Work instructions. Find each line below where the word "name" occurs, and copy it.

BEGIN Supplied entries

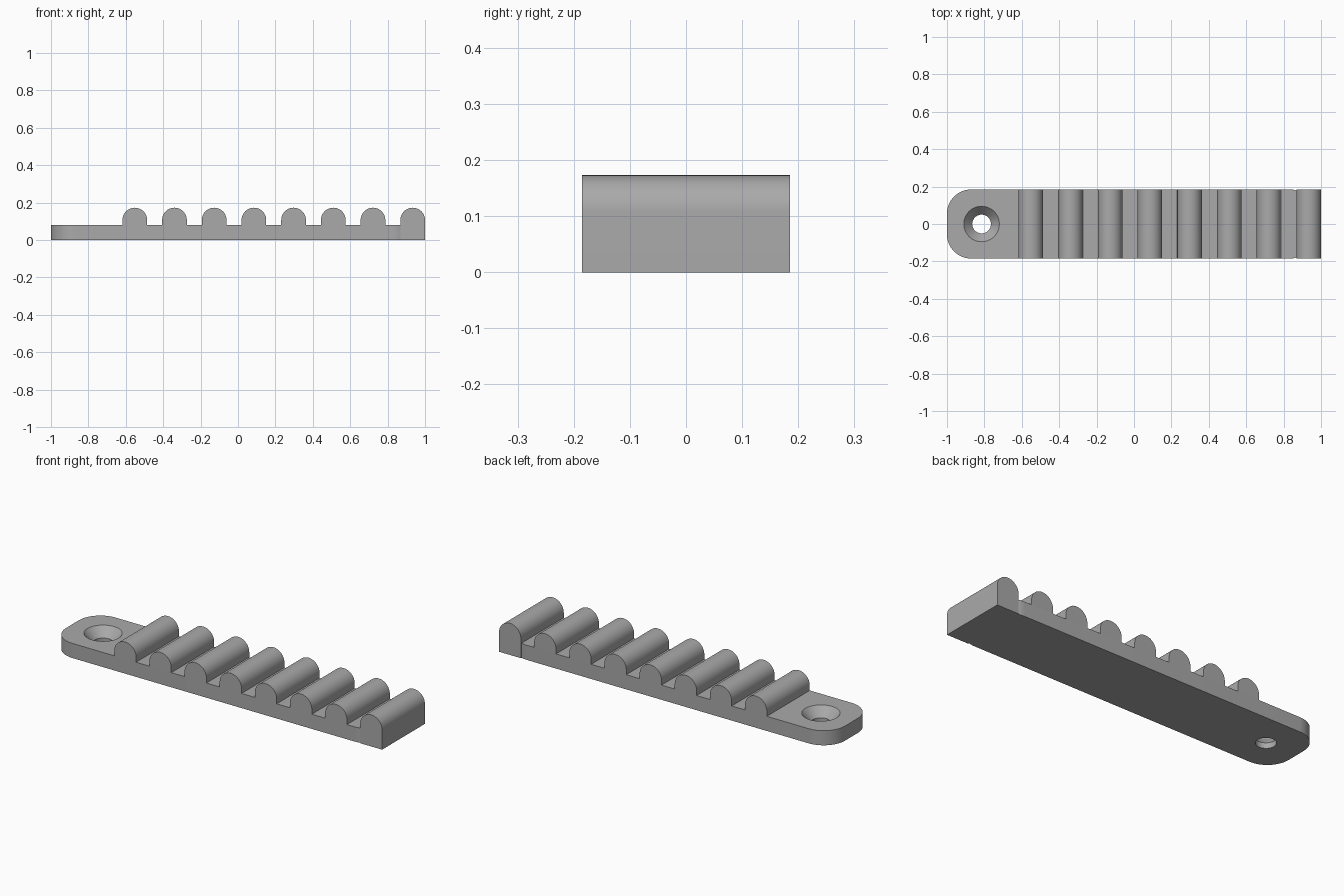
import bpy
import bmesh
from math import pi, cos, sin, radians
from mathutils import Matrix

HALF_WIDTH = 0.185
PLATE_TOP = 0.08
RIDGE_R = 0.066
RIDGE_TOP = 0.173
FIRST_X, LAST_X, COUNT = -0.552, 0.934, 8
CORNER_R = 0.13
HOLE_X = -0.815

cube = bpy.data.objects.get("Cube")
if cube:
    bpy.data.objects.remove(cube, do_unlink=True)

grey = bpy.data.materials.new("plain grey")
grey.use_nodes = True
colour = (0.40, 0.40, 0.40, 1)
grey.diffuse_color = colour
grey.node_tree.nodes["Principled BSDF"].inputs["Base Color"].default_value = colour


def make_object(name, bm):
    bmesh.ops.recalc_face_normals(bm, faces=bm.faces)
    mesh = bpy.data.meshes.new(name)
    bm.to_mesh(mesh)
    bm.free()
    mesh.materials.append(grey)
    obj = bpy.data.objects.new(name, mesh)
    bpy.context.collection.objects.link(obj)
    return obj


def prism(name, points, direction):
    """Extrude a closed outline along a direction."""
    bm = bmesh.new()
    face = bm.faces.new([bm.verts.new(p) for p in points])
    result = bmesh.ops.extrude_face_region(bm, geom=[face], use_keep_orig=True)
    moved = [v for v in result["geom"] if isinstance(v, bmesh.types.BMVert)]
    bmesh.ops.translate(bm, verts=moved, vec=direction)
    return make_object(name, bm)


def arc(cx, cy, r, start, end, steps):
    angles = [radians(start + (end - start) * i / steps) for i in range(steps + 1)]
    return [(cx + r * cos(a), cy + r * sin(a)) for a in angles]


def smooth(obj):
    bpy.ops.object.select_all(action="DESELECT")
    obj.select_set(True)
    bpy.context.view_layer.objects.active = obj
    bpy.ops.object.shade_smooth_by_angle(angle=radians(30))


# Base plate: rounded at the mounting end, corners easing in at the end block
inner_y = HALF_WIDTH - CORNER_R
upper = arc(-1 + CORNER_R, inner_y, CORNER_R, 180, 90, 16)
upper += arc(0.83, inner_y, CORNER_R, 90, 73, 4)
lower = [(x, -y) for x, y in reversed(upper)]
plate = prism("base_plate", [(x, y, 0) for x, y in upper + lower], (0, 0, PLATE_TOP))

# Countersunk screw hole: cone above a short straight bore
for r_low, r_high, z_low, z_high in ((0.05, 0.05, -0.05, 0.05),
                                     (0.05, 0.104, 0.03, 0.09)):
    bm = bmesh.new()
    bmesh.ops.create_cone(bm, cap_ends=True, segments=48, radius1=r_low, radius2=r_high,
                          depth=z_high - z_low,
                          matrix=Matrix.Translation((HOLE_X, 0, (z_low + z_high) / 2)))
    cutter = make_object("hole_cutter", bm)
    cutter.hide_render = True
    bpy.context.view_layer.objects.active = plate
    cut = plate.modifiers.new("hole", "BOOLEAN")
    cut.operation = "DIFFERENCE"
    cut.solver = "EXACT"
    cut.object = cutter
    bpy.ops.object.modifier_apply(modifier=cut.name)
    bpy.data.objects.remove(cutter, do_unlink=True)
smooth(plate)

# Round-topped ridges; the last one reaches the ground as the end block
for i in range(COUNT):
    x = FIRST_X + (LAST_X - FIRST_X) * i / (COUNT - 1)
    last = i == COUNT - 1
    bottom = 0 if last else PLATE_TOP
    outline = [(x + RIDGE_R, bottom)]
    outline += arc(x, RIDGE_TOP - RIDGE_R, RIDGE_R, 0, 180, 24)
    outline.append((x - RIDGE_R, bottom))
    ridge = prism("end_block" if last else f"ridge_{i + 1}",
                  [(px, -HALF_WIDTH, pz) for px, pz in outline], (0, 2 * HALF_WIDTH, 0))
    smooth(ridge)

END Supplied entries

Exercise answer.
def make_object(name, bm):
    mesh = bpy.data.meshes.new(name)
    obj = bpy.data.objects.new(name, mesh)
def prism(name, points, direction):
    return make_object(name, bm)
    bpy.ops.object.modifier_apply(modifier=cut.name)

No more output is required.